Surname First name(s) Mother District Vol Page 
Births Dec 1922   
Revill Dorothy Reid Sheffield 9c 855   
Births Dec 1924   
Revill George Reid Ecclesall B. 9c 742

From the 1939 National Register it looks as though Elizabeth re-married as her surname is given as Norton. I did find the record of the marriage

Surname First name(s) Spouse District      Vol Page 
Marriages Dec 1928   
NORTON Walter H Revill Ecclesall B. 9c 778  
REVILL Elizabeth Norton Ecclesall B. 9c 778 

and also a death eight years later

Deaths Jun 1936  Norton Walter H  age 65 Sheffield Volume 9c Page 464

Elizabeth is listed as a widow in the 1939 Register living with her daughter Dorothy at 130 Cuthbert Bank Road

Dorothy married in 1953

Surname First name(s) Spouse         District Vol Page 
Marriages Mar 1953   
REVILL Dorothy WOOFFITT Scunthorpe 3b 1035
WOOFFITT Charles F REVILL      Scunthorpe 3b 1035

Dorothy died at at the age of  61 in April 1983 


The Inquest of James Hynes alias Dunn aka "The Mystery" - Saturday 30th December 1899 St Giles London

The following cutting is from The Daily Telegraph dated Monday 1st January 1900, the first day of the twentieth century and refers to the inquest that took place two days earlier on the body of James Hynes alias Dunn aka "The Mystery."

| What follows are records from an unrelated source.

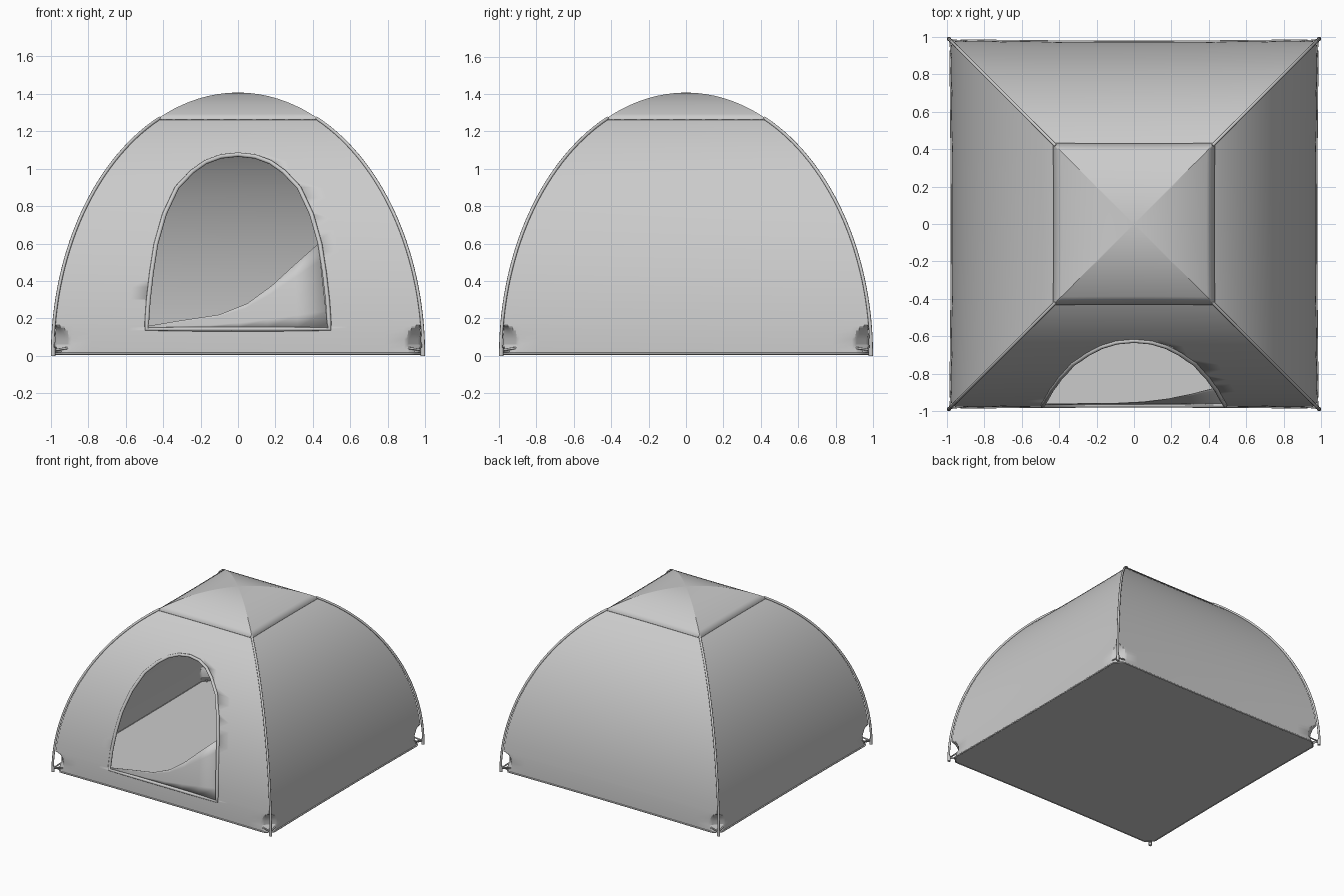
import bpy, bmesh, math

if "Cube" in bpy.data.objects:
    bpy.data.objects.remove(bpy.data.objects["Cube"])

W, H = 0.982, 1.40          # half width and height of the fabric dome


def wall_y(x, z):
    """Position of the front wall surface."""
    w = W * math.sqrt(max(0, 1 - (z / H) ** 2))
    return -(w - 0.008 * (1 - min(1, (x / w) ** 2)) * w)


def finish(name, bm, thick=0, angle=22):
    bmesh.ops.recalc_face_normals(bm, faces=bm.faces)
    me = bpy.data.meshes.new(name)
    bm.to_mesh(me)
    bm.free()
    ob = bpy.data.objects.new(name, me)
    bpy.context.collection.objects.link(ob)
    bpy.ops.object.select_all(action='DESELECT')
    ob.select_set(True)
    bpy.context.view_layer.objects.active = ob
    bpy.ops.object.shade_smooth_by_angle(angle=math.radians(angle))
    if thick:
        m = ob.modifiers.new("thickness", 'SOLIDIFY')
        m.thickness, m.offset = thick, -1
    return ob


def tube(name, pts, r, cyclic=False):
    cu = bpy.data.curves.new(name, 'CURVE')
    cu.dimensions = '3D'
    cu.bevel_depth, cu.bevel_resolution, cu.use_fill_caps = r, 2, True
    sp = cu.splines.new('POLY')
    sp.points.add(len(pts) - 1)
    for p, q in zip(sp.points, pts):
        p.co = (*q, 1)
    sp.use_cyclic_u = cyclic
    ob = bpy.data.objects.new(name, cu)
    bpy.context.collection.objects.link(ob)
    return ob


def notch(z):
    """Size of the scooped-out fabric corner at height z."""
    if z < 0.06:
        return 0.05 + 0.04 * z / 0.06
    return 0.09 * math.sqrt(max(0, 1 - ((z - 0.06) / 0.1) ** 2))


US = [-1, -.975, -.95, -.93, -.905, -.8, -.6, -.4, -.2, 0, .2, .4, .6, .8, .905, .93, .95, .975]


def ring(w, z):
    """Square cross-section with slightly bowed sides and cut corners."""
    out = []
    for k in range(4):
        c, s = [(1, 0), (0, 1), (-1, 0), (0, -1)][k]
        for u in US:
            x, y = u * w, -w + 0.008 * (1 - u * u) * w
            cut = (abs(x) - y) - (2 * w - notch(z))
            if cut > 0:
                x -= math.copysign(cut / 2, x)
                y += cut / 2
            out.append((x * c - y * s, x * s + y * c, z))
    return out


def dome(name, w, h, angles, floor, thick):
    bm = bmesh.new()
    rings = [[bm.verts.new(p) for p in ring(w * math.cos(a), h * math.sin(a))] for a in angles]
    n = len(rings[0])
    for a, b in zip(rings, rings[1:]):
        for i in range(n):
            j = (i + 1) % n
            bm.faces.new((a[i], a[j], b[j], b[i]))
    tip = bm.verts.new((0, 0, h))
    for i in range(n):
        bm.faces.new((rings[-1][i], rings[-1][(i + 1) % n], tip))
    if floor:
        bm.faces.new(rings[0][::-1])
    return finish(name, bm, thick)


# fabric body with floor
low = [math.asin(z / H) for z in (.008, .035, .06, .09, .115, .135, .15, .158, .165)]
high = [math.radians(7 + 82 * i / 30) for i in range(1, 31)]
body = dome("tent_body", W, H, low + high, True, 0.005)

# top cover
dome("top_cover", W + .006, H + .007,
     [math.radians(64 + 25 * i / 9) for i in range(10)], False, 0.004)

# doorway opening
half = [(.48, .15), (.47, .3), (.453, .45), (.43, .6), (.385, .76),
        (.32, .90), (.24, .985), (.17, 1.035), (.09, 1.065)]
door = half + [(0, 1.075)] + [(-x, z) for x, z in reversed(half)]
bm = bmesh.new()
front = bm.faces.new([bm.verts.new((x, -1.3, z)) for x, z in door])
ext = bmesh.ops.extrude_face_region(bm, geom=[front])
for v in ext["geom"]:
    if isinstance(v, bmesh.types.BMVert):
        v.co.y = -0.3
cutter = finish("door_cutter", bm)
cutter.hide_render = True
cutter.display_type = 'WIRE'
cut = body.modifiers.new("doorway", 'BOOLEAN')
cut.operation, cut.solver, cut.object = 'DIFFERENCE', 'EXACT', cutter
cutter.hide_set(True)

# piping around the doorway
edge = []
for (x0, z0), (x1, z1) in zip(door, door[1:] + door[:1]):
    for t in (0, .25, .5, .75):
        x, z = x0 + (x1 - x0) * t, z0 + (z1 - z0) * t
        x, z = x * 1.02, .143 + (z - .15) * 1.008
        edge.append((x, wall_y(x, z), z))
tube("door_piping", edge, 0.012, True)

# half-open door flap
curve = [(-.48, .16), (-.3, .19), (-.1, .22), (.05, .28), (.18, .375), (.3, .485), (.43, .6)]
bm = bmesh.new()
cols = []
for i, (tx, tz) in enumerate(curve):
    bx = -.48 + .96 * i / (len(curve) - 1)
    col = []
    for k in range(6):
        t = k / 5
        x, z = bx + (tx - bx) * t, .15 + (tz - .15) * t
        col.append(bm.verts.new((x, wall_y(x, z) + .003, z)))
    cols.append(col)
for a, b in zip(cols, cols[1:]):
    for k in range(5):
        bm.faces.new((a[k], b[k], b[k + 1], a[k + 1]))
finish("door_flap", bm, 0.003)

# corner poles, straps and feet
for sx in (-1, 1):
    for sy in (-1, 1):
        pts = []
        for i in range(31):
            a = math.radians(65 * i / 30)
            d = .991 * math.cos(a)
            pts.append((sx * d, sy * d, 1.402 * math.sin(a)))
        tube("corner_pole", pts, 0.009)
        p = (sx * .985, sy * .985, .03)
        tube("corner_strap", [(sx * .91, sy * .975, .042), p, (sx * .975, sy * .91, .042)], 0.006)
        tube("corner_tab", [(sx * .94, sy * .94, .02), p], 0.009)
        tube("pole_foot", [(sx * .988, sy * .988, 0), (sx * .988, sy * .988, .045)], 0.012)

# hem along the base
tube("base_hem", [(x, y, .011) for x, y, z in ring(W, .008)], 0.006, True)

The verdict was in accordance with the evidence - James had succumbed to what is now known as tuberculosis which was exacerbated by the debilitating effects of old age.  

What was surprising was that James had on his person when he died £125.00 (about £10,700 in today's money) and was in receipt of pensions amounting to £27.00 per annum (£2,300  in today's money. From the report it looks as though James had no known relatives and so after a period of three months, the monies would be sent to the Treasury "to help fight the Boers". Why this pronouncement provoked merriment and laughter at the inquest is difficult to fathom but so is the fact that a army pensioner with substantial monetary assets die a lonely and painful death at a "common lodging-house" in London    

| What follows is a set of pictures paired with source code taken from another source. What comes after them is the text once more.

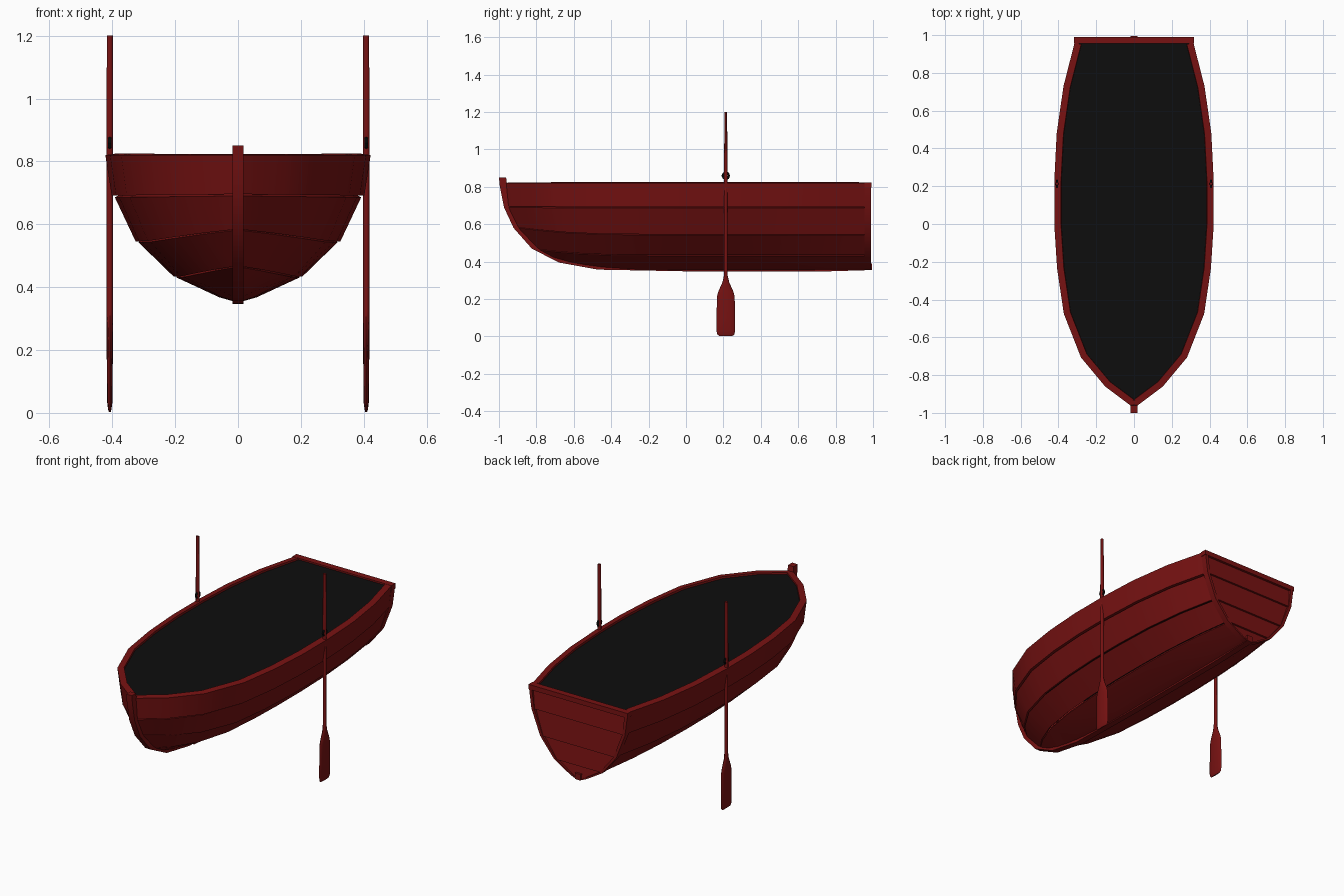
import bpy, bmesh, math

if "Cube" in bpy.data.objects:
    bpy.data.objects.remove(bpy.data.objects["Cube"])


def material(name, rgb):
    m = bpy.data.materials.new(name)
    m.diffuse_color = (*rgb, 1)
    m.use_nodes = True
    m.node_tree.nodes["Principled BSDF"].inputs["Base Color"].default_value = m.diffuse_color
    return m


RED = material("dark_red_wood", (0.185, 0.006, 0.006))
BLACK = material("black", (0.004, 0.004, 0.004))


def build(name, verts, faces, mat=RED, thick=0, mirror=False, fix=True):
    me = bpy.data.meshes.new(name)
    me.from_pydata(verts, [], faces)
    if fix:
        bm = bmesh.new()
        bm.from_mesh(me)
        bmesh.ops.recalc_face_normals(bm, faces=bm.faces)
        bm.to_mesh(me)
        bm.free()
    ob = bpy.data.objects.new(name, me)
    bpy.context.collection.objects.link(ob)
    me.materials.append(mat)
    if thick:
        s = ob.modifiers.new("thickness", 'SOLIDIFY')
        s.thickness, s.offset = thick, -1
    if mirror:
        ob.modifiers.new("mirror", 'MIRROR').use_mirror_merge = False
    bpy.ops.object.select_all(action='DESELECT')
    ob.select_set(True)
    bpy.context.view_layer.objects.active = ob
    if thick or mirror:
        bpy.ops.object.convert(target='MESH')
    bpy.ops.object.shade_smooth_by_angle(angle=math.radians(35))
    return ob


def loft(rings, capped=True):
    """Vertices and faces joining equal closed rings."""
    n = len(rings[0])
    verts = [v for r in rings for v in r]
    faces = [(a * n + i, a * n + (i + 1) % n, (a + 1) * n + (i + 1) % n, (a + 1) * n + i)
             for a in range(len(rings) - 1) for i in range(n)]
    if capped:
        faces += [tuple(range(n)), tuple(range((len(rings) - 1) * n, len(rings) * n))]
    return verts, faces


# Hull lines: station positions and relative beam, bow to stern
STATIONS = [(0, .025), (.055, .36), (.135, .665), (.255, .88), (.38, .965),
            (.5, 1), (.62, 1), (.75, .97), (.88, .885), (1, .745)]
# Each seam: half beam, height, bow y, bow height
SHEER = (.422, .82, -.967, .82)
SEAM_A = (.398, .688, -.955, .692)
SEAM_B = (.323, .544, -.905, .582)
SEAM_C = (.202, .432, -.80, .465)
GARBOARD = (.06, .368, -.71, .415)
KEEL = (.015, .355, -.66, .398)
STERN = .96


def seam(line, dx=0, dz=0):
    w, z, yb, zb = line
    return [(max(.004, w * f + dx * min(1, t * 12)),
             yb + (STERN - yb) * t,
             z + dz + (zb - z) * max(0, 1 - t / .3) ** 2) for t, f in STATIONS]


def plank(name, rows, thick):
    n = len(STATIONS)
    faces = [((r + 1) * n + i, (r + 1) * n + i + 1, r * n + i + 1, r * n + i)
             for r in range(len(rows) - 1) for i in range(n - 1)]
    build(name, [v for row in rows for v in row], faces, thick=thick, mirror=True, fix=False)


# Overlapping side planks, the top one forming the thick rim
plank("sheer_planks", [seam(SHEER), seam(SEAM_A, .004, .004)], .036)
plank("upper_planks", [seam(SEAM_A, -.006, -.002), seam(SEAM_B, .003, .002)], .018)
plank("middle_planks", [seam(SEAM_B, -.006, -.001), seam(SEAM_C, .003, .002)], .018)
plank("bottom_planks", [seam(SEAM_C, -.006, -.001), seam(GARBOARD), seam(KEEL)], .015)

# Black sheet closing the top of the boat
edge = [(max(.001, x - .018), y + .012, .814) for x, y, z in seam(SHEER)]
edge[-1] = (edge[-1][0], .965, .814)
n = len(edge)
cover = build("top_cover", edge + [(-x, y, z) for x, y, z in edge],
              [(i, i + 1, n + i + 1, n + i) for i in range(n - 1)], BLACK)

# Stem and keel as one curved timber: (outer y, z, inner y, z)
timber = [(-1, .85, -.962, .85), (-.995, .80, -.955, .80), (-.973, .69, -.938, .70),
          (-.922, .58, -.89, .598), (-.825, .47, -.80, .495), (-.68, .395, -.665, .425),
          (-.47, .357, -.46, .388), (0, .348, 0, .38), (.7, .346, .7, .38),
          (.995, .355, .995, .39)]
h = .018
build("stem_and_keel", *loft([[(-h, y, z), (h, y, z), (h, v, w), (-h, v, w)]
                              for y, z, v, w in timber]))

# Transom outline at the stern
LEVELS = [(z, w * .745 + .004) for w, z, _, _ in (KEEL, GARBOARD, SEAM_C, SEAM_B, SEAM_A, SHEER)]


def half(z):
    for (z0, w0), (z1, w1) in zip(LEVELS, LEVELS[1:]):
        if z <= z1:
            return w0 + (w1 - w0) * (z - z0) / (z1 - z0)
    return LEVELS[-1][1]


# Transom boards, each lower edge standing proud of the board below
cuts = [LEVELS[0][0], .432, .544, .688, .81]
for k, (lo, hi) in enumerate(zip(cuts, cuts[1:])):
    rings = []
    for z, y in ((lo, .987), ((lo + hi) / 2, .981), (hi, .975)):
        w = half(z) - .006
        rings.append([(-w, .955, z), (w, .955, z), (w, y, z), (-w, y, z)])
    build(f"transom_board_{k + 1}", *loft(rings))

# Transom edge frame and top rail
frame = []
for z, w in LEVELS:
    i = max(.001, w - .018)
    frame.append([(i, .955, z), (w, .955, z), (w, .99, z), (i, .99, z)])
build("transom_frame", *loft(frame), mirror=True)
w = LEVELS[-1][1]
build("transom_rail", *loft([[(x, .955, .795), (x, .991, .795), (x, .991, .823), (x, .955, .823)]
                             for x in (-w, w)]))

# Upright oars: (height, half thickness in x, half width in y)
OAR_Y = .213
PROFILE = [(.003, .003, .036), (.01, .005, .045), (.03, .008, .05), (.10, .009, .05),
           (.215, .010, .047), (.24, .010, .040), (.29, .010, .018), (.325, .010, .010),
           (.70, .010, .009), (.85, .011, .010), (1.09, .011, .008), (1.10, .0095, .007),
           (1.20, .0095, .007)]
SIDES = 12
for side, sx in (("left", -1), ("right", 1)):
    cx = sx * .408
    rings = [[(cx + a * math.cos(q * math.tau / SIDES),
               OAR_Y + b * math.sin(q * math.tau / SIDES), z) for q in range(SIDES)]
             for z, a, b in PROFILE]
    build(side + "_oar", *loft(rings))

    # Oarlock ring and its pin
    bpy.ops.mesh.primitive_torus_add(major_segments=8, minor_segments=6, major_radius=.017,
                                     minor_radius=.006, location=(cx, OAR_Y, .859),
                                     rotation=(0, math.pi / 2, 0))
    ring = bpy.context.object
    ring.name = side + "_oarlock"
    ring.data.materials.append(BLACK)
    bpy.ops.mesh.primitive_cylinder_add(vertices=8, radius=.006, depth=.03,
                                        location=(cx, OAR_Y, .828))
    pin = bpy.context.object
    pin.name = side + "_oarlock_pin"
    pin.data.materials.append(BLACK)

Dolphin Street Darnall Sheffield

 In April 2016 I posted a couple of blogs that related to an article on the site entitled "Death at Woodburn Junction" and the tragic accident that befell Richard Undy on 26th January 1884. At the time of his death Richard was living with his young family at 41 Dolphin Street, Darnall.

The street no longer exists but a researcher has kindly sent me three elevated photographs of the street. The photographs are undated but I believe that they were taken circa 1955